West Cedar Street: It tuns into Chestnut Street, and most of its houses, while elegant, are medium size. Go right. By the time you reach No. 63, once the home of author John Marquand ("The Late George Apley"), this street is not too attractive.
Pinckney Street: From the corner of Charles Street and running uphill, you pass some fine examples of late Federal architecture, but by the time you reach Revere Street the area disintegrates, although efforts are under way to restore this slice of land.
Lower Chestnut Street (and streets on either side of it): The old stables have been converted into studios, houses, apartments, antiques shops, decorators' salons. The rest of this particular area is Neo-Federal.
Charles Street: It gives purists a wrench to see some of the old mansions -- gems -- with shops at street level. However, Charles is lively, clean (except for some littering), and has a wide variety of specialized business places, also restaurants, expensive markets, and four florists. It's usually busy with lots of young people, a scattering of old-line family ladies shopping carefully, a stream of antiques shops. If you are doing a foot tour, you might as well eat here; there is everything from a snack to meal. The restaurants are all on a par, nothing too sensational in the way of cuisine.
Upper Beacon Street: Start at 10 1/2 Beacon Street, the Boston Athenaeum, which well may be said to be the country's outstanding private research library. It was from this library that Boston's Museum of Fine Arts was founded. The Athenaeum is open to one-time visitors. Check in at the front desk and inquire about the guided tour. It is also famous for its fine period paintings, sculpture, furniture, and objects d'art. Go a few yards to your left and enter the main part of the State House, built in 1795, probably Bulfinch's greatest work. Get a guide map from the information desk in the lobby and make a tour.

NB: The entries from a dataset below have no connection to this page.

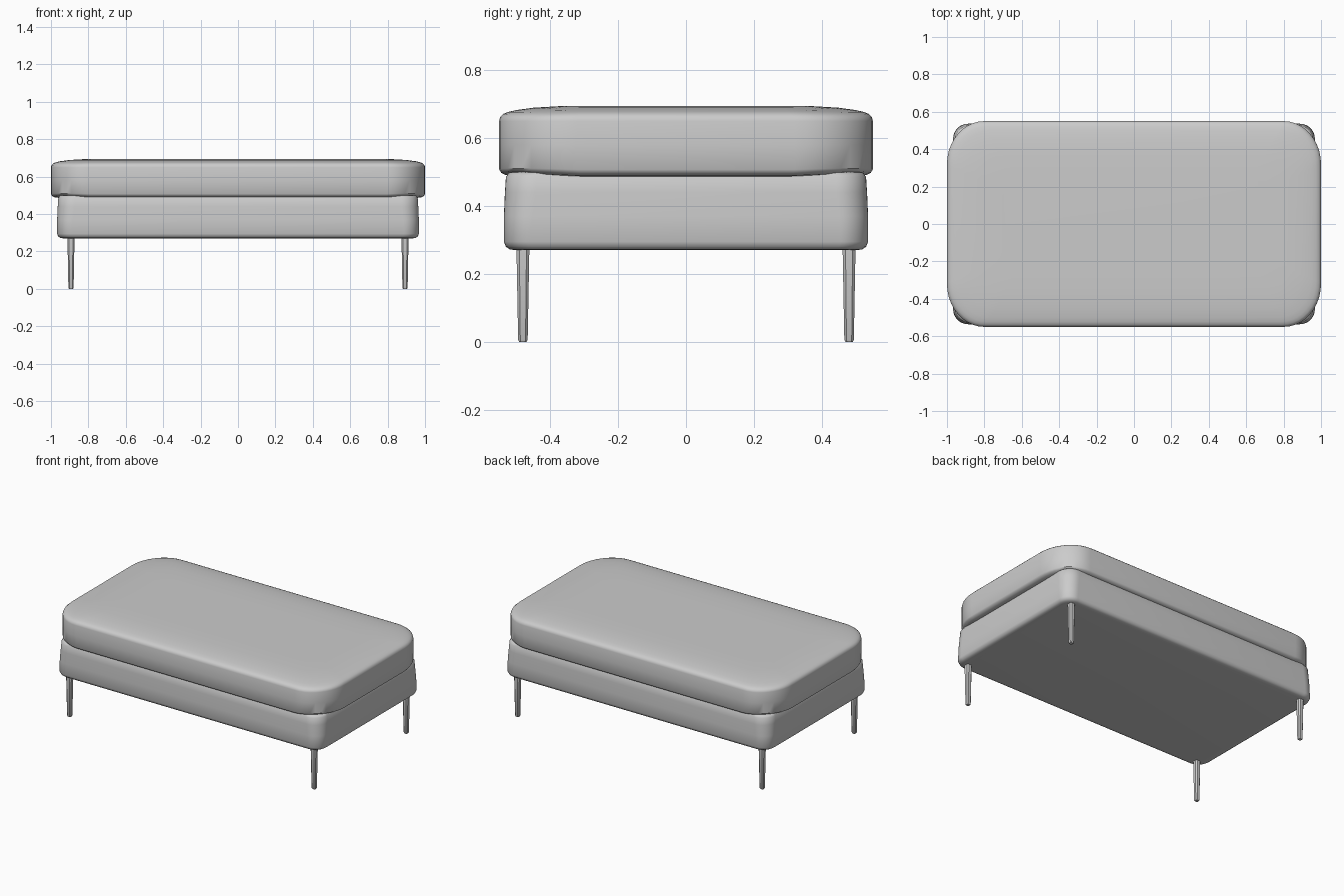
import bpy, bmesh, math

if "Cube" in bpy.data.objects:
    bpy.data.objects.remove(bpy.data.objects["Cube"])

STEPS = 10  # segments per rounded corner


def ring(hx, hy, rx, ry):
    """Rounded rectangle outline with elliptical corners."""
    pts = []
    for k, (sx, sy) in enumerate([(1, 1), (-1, 1), (-1, -1), (1, -1)]):
        for i in range(STEPS + 1):
            a = math.pi / 2 * (k + i / STEPS)
            pts.append((sx * (hx - rx) + rx * math.cos(a),
                        sy * (hy - ry) + ry * math.sin(a)))
    return pts


def loft(name, hx, hy, profile):
    """Stack of rounded rectangles: (inset, z, corner rx, corner ry, corner lift)."""
    bm = bmesh.new()
    rings = []
    for inset, z, rx, ry, lift in profile:
        row = []
        for x, y in ring(hx - inset, hy - inset, rx, ry):
            f = (x / hx) ** 4 * (y / hy) ** 2
            row.append(bm.verts.new((x, y, z + lift * f)))
        rings.append(row)
    n = len(rings[0])
    for a, b in zip(rings, rings[1:]):
        for i in range(n):
            j = (i + 1) % n
            bm.faces.new((a[i], a[j], b[j], b[i]))
    bm.faces.new(rings[0][::-1])
    bm.faces.new(rings[-1])
    return finish(name, bm, 40)


def finish(name, bm, angle):
    mesh = bpy.data.meshes.new(name)
    bm.to_mesh(mesh)
    bm.free()
    ob = bpy.data.objects.new(name, mesh)
    bpy.context.collection.objects.link(ob)
    bpy.ops.object.select_all(action='DESELECT')
    bpy.context.view_layer.objects.active = ob
    ob.select_set(True)
    bpy.ops.object.shade_smooth_by_angle(angle=math.radians(angle))
    return ob


# Seat cushion: softly domed top, slightly lifted corners underneath
loft("seat_cushion", 1.0, 0.55, [
    (0.10, 0.480, 0.14, 0.17, 0.02),
    (0.05, 0.481, 0.17, 0.20, 0.02),
    (0.02, 0.484, 0.20, 0.22, 0.02),
    (0.006, 0.490, 0.20, 0.23, 0.02),
    (0.0, 0.502, 0.20, 0.23, 0.015),
    (0.0, 0.58, 0.20, 0.23, 0.0),
    (0.0, 0.650, 0.20, 0.23, 0.0),
    (0.003, 0.662, 0.20, 0.23, 0.0),
    (0.012, 0.672, 0.20, 0.23, -0.003),
    (0.027, 0.679, 0.19, 0.22, -0.006),
    (0.05, 0.684, 0.18, 0.21, -0.006),
    (0.10, 0.690, 0.16, 0.18, -0.004),
    (0.18, 0.694, 0.12, 0.14, 0.0),
    (0.30, 0.695, 0.08, 0.10, 0.0),
])

# Upholstered base
loft("base", 0.967, 0.536, [
    (0.035, 0.270, 0.06, 0.06, 0.0),
    (0.018, 0.272, 0.07, 0.07, 0.0),
    (0.006, 0.280, 0.08, 0.08, 0.0),
    (0.0, 0.295, 0.08, 0.08, 0.0),
    (0.0, 0.37, 0.085, 0.085, 0.0),
    (0.003, 0.44, 0.09, 0.09, 0.0),
    (0.006, 0.480, 0.09, 0.09, 0.008),
    (0.014, 0.490, 0.09, 0.09, 0.012),
    (0.03, 0.495, 0.09, 0.09, 0.012),
    (0.08, 0.496, 0.08, 0.08, 0.008),
])

# Four tapered legs with chamfered corners
for sy, end in ((-1, "front"), (1, "back")):
    for sx, side in ((-1, "left"), (1, "right")):
        bm = bmesh.new()
        rows = []
        for h, z in ((0.011, 0.0), (0.014, 0.006), (0.019, 0.275)):
            c = h * 0.55
            rows.append([bm.verts.new((sx * 0.893 + x, sy * 0.48 + y, z)) for x, y in (
                (h, -c), (h, c), (c, h), (-c, h), (-h, c), (-h, -c), (-c, -h), (c, -h))])
        for a, b in zip(rows, rows[1:]):
            for i in range(8):
                j = (i + 1) % 8
                bm.faces.new((a[i], a[j], b[j], b[i]))
        bm.faces.new(rows[0][::-1])
        bm.faces.new(rows[-1])
        finish(f"{end}_{side}_leg", bm, 30)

Opposite the front entrance of the State House is the St. Gaudens statue in relief of Colonel Shaw, his horse, and the black regiment he recruited and commanded during the Civil War.